Republican gubernatorial candidate Carl Paladino shows a memorial card for his late son Patrick J. Paladino to supporter Joseph Gerace, right, during a campaign stop in Batavia, N.Y., Monday, Nov. 1, 2010. (AP Photo/David Duprey)
Former Gov. George Pataki on Monday formally endorsed the Republican nominee for New York’s governor, Tea Party backed Carl Paladino.
The endorsement comes just months after Paladino called Pataki "a degenerate idiot." Nevertheless, Paladino accepted the 11th hour endorsement, which is perhaps the most mainstream vote of confidence for Paladino yet. Paladino has repeatedly said he wasn't looking for endorsements during his campaign.
While I don't agree with my party's nominee for Governor on any number of issues, we do agree on three essential Republican - Conservative core beliefs: the need to cut taxes, reduce spending and shrink the size of government," Pataki wrote in an endorsement emailed this afternoon. "It is with these bedrock beliefs in mind that today I endorse Carl Paladino for Governor."
"I am humbled to be endorsed by the last real Governor of New York State," Paladino said. "And I stand strong with Gov. Pataki to lead this revolution to take back our State."
On Sunday, Democratic candidate Andrew Cuomo dismissed polls showing him with a wide lead, warning of an uncertain political environment for Democrats going into the midterm elections.
Cuomo's Republican rival, Carl Paladino, told supporters that corruption among state officeholders had made New York a "laughing stock" and said Cuomo was incapable of changing such an ingrained culture.
Both candidates campaigned in the New York City area Sunday in the final weekend before Tuesday's vote. Their efforts came as a newly released Siena Research Institute poll found Cuomo leading Paladino among likely voters by a 25-point margin, 58-33 percent. It's one of several recent independent polls showing Cuomo heading to an apparent easy win.
Speaking to reporters, Cuomo said it would be a mistake to believe any polls suggesting he would cruise to victory. As if to further downplay expectations, Cuomo also dismissed the notion he would need a landslide victory to be effective as governor.
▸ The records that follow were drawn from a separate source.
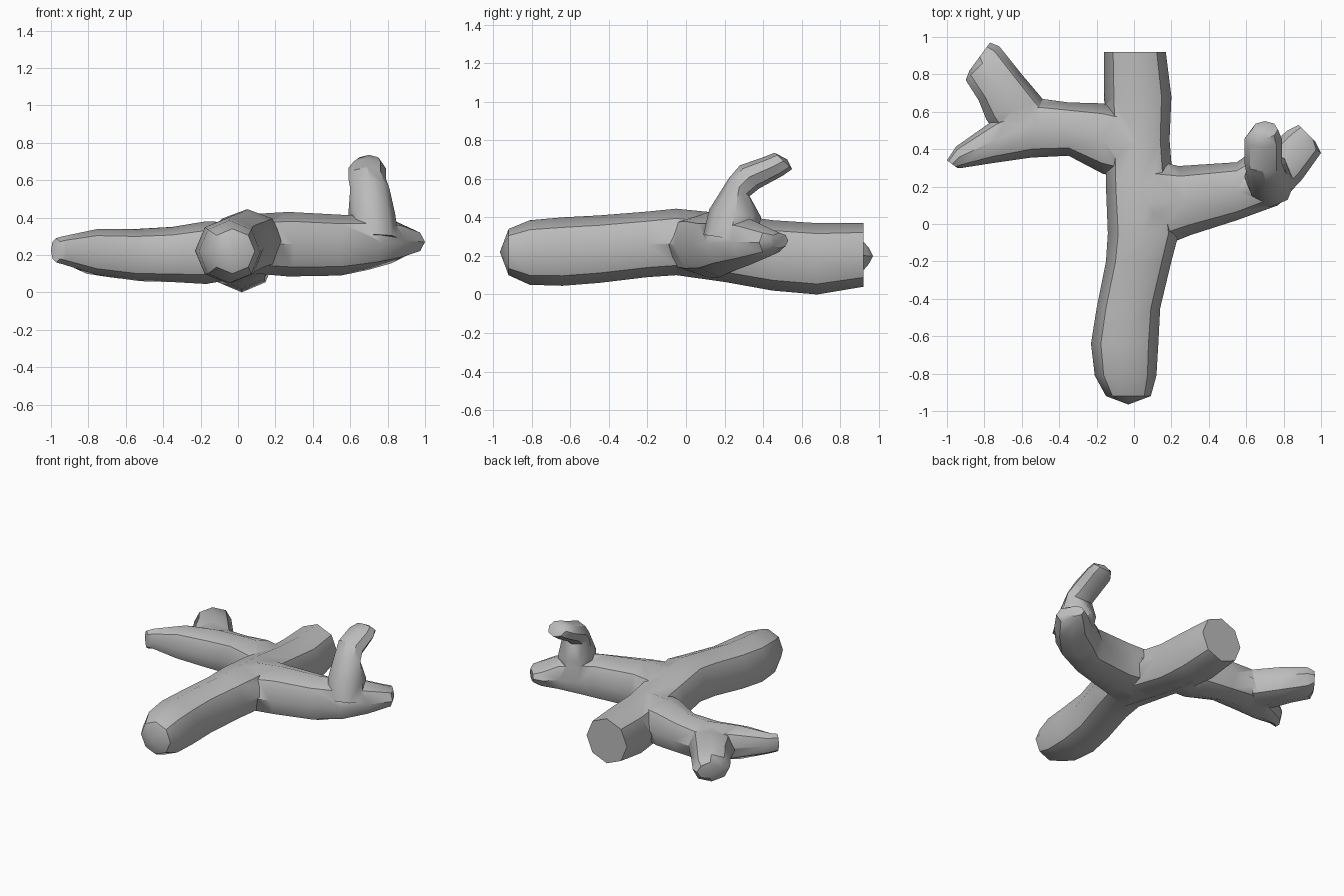
import bpy
import bmesh
from math import cos, sin, pi, radians
from mathutils import Vector

cube = bpy.data.objects.get("Cube")
if cube:
    bpy.data.objects.remove(cube, do_unlink=True)

bark = bpy.data.materials.new("grey_bark")
bark.use_nodes = True
GREY = (0.5, 0.5, 0.5, 1)
bark.diffuse_color = GREY
bark.node_tree.nodes["Principled BSDF"].inputs["Base Color"].default_value = GREY
SIDES = 8


def tube(name, sections, tip=None):
    """Skin eight-sided sections, each given as centre, half width and half height vectors."""
    bm = bmesh.new()
    rings = []
    for centre, wide, high in sections:
        rings.append([bm.verts.new(centre + wide * cos(2 * pi * i / SIDES) + high * sin(2 * pi * i / SIDES))
                      for i in range(SIDES)])
    for a, b in zip(rings, rings[1:]):
        for i in range(SIDES):
            j = (i + 1) % SIDES
            bm.faces.new((a[i], a[j], b[j], b[i]))
    bm.faces.new(rings[0])
    if tip:
        point = bm.verts.new(tip)
        for i in range(SIDES):
            bm.faces.new((rings[-1][i], rings[-1][(i + 1) % SIDES], point))
    else:
        bm.faces.new(rings[-1])
    bmesh.ops.recalc_face_normals(bm, faces=bm.faces)
    mesh = bpy.data.meshes.new(name)
    bm.to_mesh(mesh)
    bm.free()
    mesh.materials.append(bark)
    obj = bpy.data.objects.new(name, mesh)
    bpy.context.collection.objects.link(obj)
    return obj


def flat_section(x0, y0, x1, y1, low, high):
    """Section of a lying limb: its two side points in plan, its bottom and top."""
    a, b = Vector((x0, y0, 0)), Vector((x1, y1, 0))
    mid = Vector((0, 0, (low + high) / 2))
    return (a + b) / 2 + mid, (b - a) / 2, Vector((0, 0, (high - low) / 2))


def rising_section(x0, x1, front, back):
    """Section of a rising limb: side limits in x, front and back points in y, z."""
    a, b = Vector((0, *front)), Vector((0, *back))
    return (a + b) / 2 + Vector(((x0 + x1) / 2, 0, 0)), Vector(((x1 - x0) / 2, 0, 0)), (a - b) / 2


# Main limb, from the cut back end to the rounded front end
trunk_stations = [
    (0.92, -0.16, 0.17, 0.04, 0.37), (0.68, -0.16, 0.2, 0, 0.37),
    (0.45, -0.15, 0.19, 0.02, 0.385), (0.2, -0.15, 0.21, 0.065, 0.42),
    (-0.05, -0.14, 0.24, 0.1, 0.445), (-0.2, -0.15, 0.2, 0.09, 0.43),
    (-0.45, -0.2, 0.14, 0.06, 0.41), (-0.64, -0.23, 0.13, 0.045, 0.4),
    (-0.81, -0.21, 0.12, 0.05, 0.385), (-0.92, -0.15, 0.09, 0.1, 0.34)]
trunk = tube("forked_branch", [flat_section(x0, y, x1, y, lo, hi) for y, x0, x1, lo, hi in trunk_stations],
             tip=(-0.03, -0.965, 0.22))

# Right limb with its pointed fork
right_limb = tube("right_limb", [flat_section(*s) for s in (
    (0.03, 0.22, 0.03, 0.6, 0.08, 0.37), (-0.17, 0.27, -0.17, 0.645, 0.045, 0.38),
    (-0.35, 0.365, -0.35, 0.65, 0.055, 0.35), (-0.55, 0.355, -0.5, 0.67, 0.06, 0.34),
    (-0.76, 0.325, -0.73, 0.57, 0.09, 0.34), (-0.92, 0.3, -0.95, 0.415, 0.15, 0.3),
    (-0.945, 0.3, -1, 0.34, 0.16, 0.29))])

# Blunt back fork of the right limb
right_fork = tube("right_fork", [flat_section(*s) for s in (
    (-0.7, 0.42, -0.4, 0.58, 0.09, 0.32), (-0.79, 0.56, -0.49, 0.67, 0.075, 0.335),
    (-0.83, 0.66, -0.6, 0.8, 0.085, 0.33), (-0.9, 0.77, -0.72, 0.95, 0.1, 0.3),
    (-0.88, 0.82, -0.77, 0.97, 0.14, 0.26))])

# Left limb, bending backwards to its tip
left_limb = tube("left_limb", [flat_section(*s) for s in (
    (0, -0.05, 0, 0.3, 0.11, 0.41), (0.1, -0.14, 0.1, 0.34, 0.1, 0.42),
    (0.3, -0.06, 0.24, 0.31, 0.085, 0.43), (0.55, 0.02, 0.55, 0.33, 0.09, 0.415),
    (0.77, 0.1, 0.62, 0.38, 0.12, 0.41), (0.9, 0.24, 0.74, 0.43, 0.155, 0.39),
    (1, 0.38, 0.82, 0.5, 0.2, 0.34), (0.97, 0.44, 0.88, 0.53, 0.24, 0.32))])

# Rising fork of the left limb
left_fork = tube("left_fork", [rising_section(*s) for s in (
    (0.6, 0.86, (0.09, 0.31), (0.36, 0.27)), (0.59, 0.84, (0.12, 0.44), (0.39, 0.4)),
    (0.6, 0.81, (0.22, 0.6), (0.33, 0.51)), (0.59, 0.79, (0.28, 0.67), (0.38, 0.55)),
    (0.59, 0.79, (0.41, 0.715), (0.5, 0.615)), (0.63, 0.77, (0.46, 0.735), (0.55, 0.65)))],
    tip=(0.7, 0.525, 0.7))

# Fuse all limbs into one skin
bpy.context.view_layer.objects.active = trunk
for limb in (right_limb, right_fork, left_limb, left_fork):
    mod = trunk.modifiers.new("join", 'BOOLEAN')
    mod.operation = 'UNION'
    mod.solver = 'EXACT'
    mod.object = limb
    bpy.ops.object.modifier_apply(modifier=mod.name)
    bpy.data.objects.remove(limb, do_unlink=True)


def facing(face):
    """1 for upper faces, -1 for lower faces, 0 for sides."""
    return (face.normal.z > 0.6) - (face.normal.z < -0.6)


# Smooth skin with creases between the upper, side and lower faces
bm = bmesh.new()
bm.from_mesh(trunk.data)
bm.normal_update()
for face in bm.faces:
    face.smooth = True
for edge in bm.edges:
    if len(edge.link_faces) == 2:
        f, g = edge.link_faces
        turn = edge.calc_face_angle(0)
        edge.smooth = not (turn > radians(50) or (facing(f) != facing(g) and turn > radians(28)))
bm.to_mesh(trunk.data)
bm.free()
"I don't believe the mandate is determined by the percentage of votes," Cuomo said. "I don't know that the vote totals mean that much. It's about coming up with a plan and then getting it done."
For his part, Paladino also shrugged off the polls and instead pounced on Cuomo's investigation of former state Comptroller Alan Hevesi.
Hevesi, a Democrat, pleaded guilty in early October to steering millions in investments into the $126 billion state pension fund to politically connected allies in exchange for favors. Cuomo, as state attorney general, helped deliver the guilty plea but told reporters Saturday he is still weighing whether to request jail time for Hevesi.
Paladino has accused Cuomo of cutting a deal with Hevesi to plead guilty in exchange for no jail time. Paladino said Cuomo's latest comments show he "will not make the change" Albany needs.
"It's not just Hevesi," Paladino said. "When it comes to official corruption, New York is the laughing stock of this nation."
Paladino campaigned on Long Island, seeking to energize a still sizable Republican voter block there. But the Siena Poll found Cuomo leading Paladino by 54-46 percent in the New York suburbs, which include Long Island.
Earlier, Paladino appeared at a rally in suburban Westchester County with former Republican Gov. George Pataki. Pataki has not yet endorsed Paladino, who apologized to Pataki in September after he was quoted calling the former governor "a degenerate idiot."
Cuomo told reporters Sunday he was "officially neutral" in the race for comptroller, where Democrat Tom DiNapoli, a former state lawmaker and ally of Assembly Speaker Sheldon Silver appointed to the post after Hevesi stepped down, faces a strong challenge from Republican hedge fund executive Harry Wilson. But at a rally, Cuomo urged voters to support Democrats across the ballot, including DiNapoli.
A Cuomo campaign spokesman told reporters this weekend that Cuomo doesn't plan to release his income tax returns, a tradition in Albany for all statewide officials, before the election.
Cuomo released a summary of some aspects of his taxes on April 15 and promised to make the complete income tax forms available later on. But campaign spokesman Josh Vlasto said Saturday Cuomo has no plans to release them before Tuesday.
Vlasto noted Paladino hasn't released his taxes, although most candidates don't until they are in public office.